Installation of the Hammerserver


This document describes the installation and deployment of the HammerServer. The following topics are covered:


How to install the necessary software.


Action necesssary to initialize the HammerServer's database back end and to configure the server.


Starting, stopping, administration and monitoring.


The installation of all required software consists of no more than unpacking the distribution in a self-chosen directry, e.g. /opt/hammerserver. All necessary files are created under this 'home' directory. Notably the following subdirectories are created:


Directory with all binaries, such as the stop/start script. For ease of use, you can extend the PATH environment to include this directory.


Miscellaneous other files, such as: configuration, database definition scripts.


The documentation for the HammerServer, including this document.


Directory where activity is logged.


Perl modules which are used by the server and by hsclient, the command-line client script.


Offloaded data (database cleaning results) are created here.

The directory bin furthermore contains the script hsenv. After unpacking the software, bin/hsenv may be called to verify that all external Perl modules are present. When hsenv reports missing modules, then these must be added to the Perl installation using cpan.


Back End Initialization

The storage back end of the HammerServer must currently be a either:

If you choose to use the HammerServer with a flat-file back end, which is perfectly good for (a) testing, (b) really fast insertion and retrieval, but slow searching and bulk-validations, or (c) having your data on a write/only medium such as a DVR/R, then the initialization is minimal. Simply configure the HammerServer as described below, then run bin/hs-init-backend go and you're set. The invocation of bin/hs-init-backend sends an initial record to the back end (a ``seed'', or ``chain start'').

If you choose to use the HammerServer with a CouchDB back end, then there is also no need for other initializations than configuring the HammerServer and running bin/hs-init-backend go. This provides initial data (``seeding'').

However, if you choose to use the PostgreSQL back end, then you must define the database and its structure. The database definition is contained in the file etc/db-00.sql. Running this script creates the database hs and assigns it to a user hs, using a password which is stated in the configuration file. The necessary steps are:

The database table and one sequence are defined in the file etc/db-01.sql. In most situations the definition will be correct. Advanced DBA's might want to add segment definitions or the like. The following necessary steps are:

After this, run bin/hs-init-backend go to provide initial database contents, and you're set to go.

Server Configuration

The file etc/hammerserver.cfg configures the HammerServer.
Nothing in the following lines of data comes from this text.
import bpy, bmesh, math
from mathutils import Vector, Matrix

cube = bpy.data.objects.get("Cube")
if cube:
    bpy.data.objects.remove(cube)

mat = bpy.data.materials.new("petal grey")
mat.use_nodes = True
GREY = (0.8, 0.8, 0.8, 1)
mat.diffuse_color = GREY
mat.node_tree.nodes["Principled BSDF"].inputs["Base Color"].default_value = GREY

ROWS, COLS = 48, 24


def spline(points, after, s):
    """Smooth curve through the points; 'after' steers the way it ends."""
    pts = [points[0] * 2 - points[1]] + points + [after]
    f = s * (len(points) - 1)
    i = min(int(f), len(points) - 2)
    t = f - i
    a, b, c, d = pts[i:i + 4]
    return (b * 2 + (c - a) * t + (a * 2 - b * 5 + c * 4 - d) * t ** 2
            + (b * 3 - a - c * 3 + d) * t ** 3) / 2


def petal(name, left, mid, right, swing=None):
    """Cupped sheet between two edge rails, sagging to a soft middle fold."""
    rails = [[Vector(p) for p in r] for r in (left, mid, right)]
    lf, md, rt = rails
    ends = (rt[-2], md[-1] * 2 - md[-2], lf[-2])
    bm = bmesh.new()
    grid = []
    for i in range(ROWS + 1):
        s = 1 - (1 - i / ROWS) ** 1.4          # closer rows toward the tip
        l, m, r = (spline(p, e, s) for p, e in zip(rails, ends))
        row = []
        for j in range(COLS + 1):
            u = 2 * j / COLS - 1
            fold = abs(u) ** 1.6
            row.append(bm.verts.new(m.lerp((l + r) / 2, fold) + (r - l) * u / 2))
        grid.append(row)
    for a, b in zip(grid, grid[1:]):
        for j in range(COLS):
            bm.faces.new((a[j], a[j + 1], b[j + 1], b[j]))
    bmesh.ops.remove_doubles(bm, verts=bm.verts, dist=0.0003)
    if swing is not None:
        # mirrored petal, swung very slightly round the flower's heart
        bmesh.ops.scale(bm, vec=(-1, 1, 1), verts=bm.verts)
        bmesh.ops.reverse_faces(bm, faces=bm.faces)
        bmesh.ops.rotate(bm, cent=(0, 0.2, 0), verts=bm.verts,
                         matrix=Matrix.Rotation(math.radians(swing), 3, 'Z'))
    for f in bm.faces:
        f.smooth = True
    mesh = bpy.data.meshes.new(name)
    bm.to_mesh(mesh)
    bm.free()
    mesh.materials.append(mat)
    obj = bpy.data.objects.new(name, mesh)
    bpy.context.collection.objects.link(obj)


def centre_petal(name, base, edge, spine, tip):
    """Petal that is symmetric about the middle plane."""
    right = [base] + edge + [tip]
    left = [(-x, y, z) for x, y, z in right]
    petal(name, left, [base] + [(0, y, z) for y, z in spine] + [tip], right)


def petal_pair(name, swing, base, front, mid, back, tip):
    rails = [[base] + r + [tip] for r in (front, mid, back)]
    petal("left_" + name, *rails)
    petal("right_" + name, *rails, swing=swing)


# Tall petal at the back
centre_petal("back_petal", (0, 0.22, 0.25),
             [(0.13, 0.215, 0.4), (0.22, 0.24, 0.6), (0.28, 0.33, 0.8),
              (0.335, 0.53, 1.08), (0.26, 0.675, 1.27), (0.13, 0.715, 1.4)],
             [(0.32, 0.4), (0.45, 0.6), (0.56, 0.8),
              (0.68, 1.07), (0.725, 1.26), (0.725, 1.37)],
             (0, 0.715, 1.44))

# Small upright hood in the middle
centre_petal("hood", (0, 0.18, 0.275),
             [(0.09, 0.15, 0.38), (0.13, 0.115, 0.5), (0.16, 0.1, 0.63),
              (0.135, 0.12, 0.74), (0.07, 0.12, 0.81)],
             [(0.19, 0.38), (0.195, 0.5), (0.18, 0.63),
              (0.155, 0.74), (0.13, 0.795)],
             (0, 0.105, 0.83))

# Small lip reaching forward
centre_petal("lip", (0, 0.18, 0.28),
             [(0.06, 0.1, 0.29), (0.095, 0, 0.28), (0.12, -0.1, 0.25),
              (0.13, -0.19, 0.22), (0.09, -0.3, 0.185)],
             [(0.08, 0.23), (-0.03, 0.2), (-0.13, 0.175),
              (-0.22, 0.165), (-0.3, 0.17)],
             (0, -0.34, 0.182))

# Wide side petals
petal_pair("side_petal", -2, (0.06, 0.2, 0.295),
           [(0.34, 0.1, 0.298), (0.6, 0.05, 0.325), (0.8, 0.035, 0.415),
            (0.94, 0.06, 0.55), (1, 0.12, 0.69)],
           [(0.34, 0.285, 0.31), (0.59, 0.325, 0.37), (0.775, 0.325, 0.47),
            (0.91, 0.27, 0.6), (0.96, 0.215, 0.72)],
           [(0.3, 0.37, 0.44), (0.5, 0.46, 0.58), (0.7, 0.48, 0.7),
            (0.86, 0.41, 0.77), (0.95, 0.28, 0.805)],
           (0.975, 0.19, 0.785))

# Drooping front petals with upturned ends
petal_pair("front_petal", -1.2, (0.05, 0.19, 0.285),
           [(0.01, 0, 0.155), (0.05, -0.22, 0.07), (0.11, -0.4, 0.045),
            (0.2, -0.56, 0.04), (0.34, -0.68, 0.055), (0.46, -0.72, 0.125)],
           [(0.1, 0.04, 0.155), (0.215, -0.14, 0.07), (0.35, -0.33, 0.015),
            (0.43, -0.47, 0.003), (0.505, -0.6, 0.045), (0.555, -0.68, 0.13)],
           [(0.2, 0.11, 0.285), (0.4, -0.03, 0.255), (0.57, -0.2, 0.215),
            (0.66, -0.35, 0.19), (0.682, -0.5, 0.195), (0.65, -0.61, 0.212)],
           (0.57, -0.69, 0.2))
You should edit this file, and follow the instructions to set the 'right' values. Notably, the default settings that you might want to edit, are:

More information on the configuration is contained in the documentation about the control script hsctl.


Stopping and Starting

The script bin/hsctl is used to stop or start (or restart) the HammerServer. For testing, the following actions should be taken:

For automatic startup, the script can be called from your local start up file /etc/rc.local, or it can be added to the services chain using chkonfig. This depends on the Unix flavor.

Log File Cleaning

The HammerServer writes the log log/hammerserverd.log. In order to avoid disk space exhaustion, this log should be 'rotated' at regular intervals. A good tool to do this, is logrotate. The log file rotation must be configured separately, the HammerServer takes no actions in this respect.

The server does not need to be restarted when the log file is rotated. Log rotation can occur while the server is running.

Managing Offload Files

The server command to offload database contents onto a flat file, creates files in the subdirectory offload. When the database is cleaned, then such files should be moved to a back up medium (so that disk space isn't exhausted).


The tamper-resistant server, all tooling, and the documentation were written by Karel Kubat / Copyright (c) 2009 ff. Distributed under GPLV3.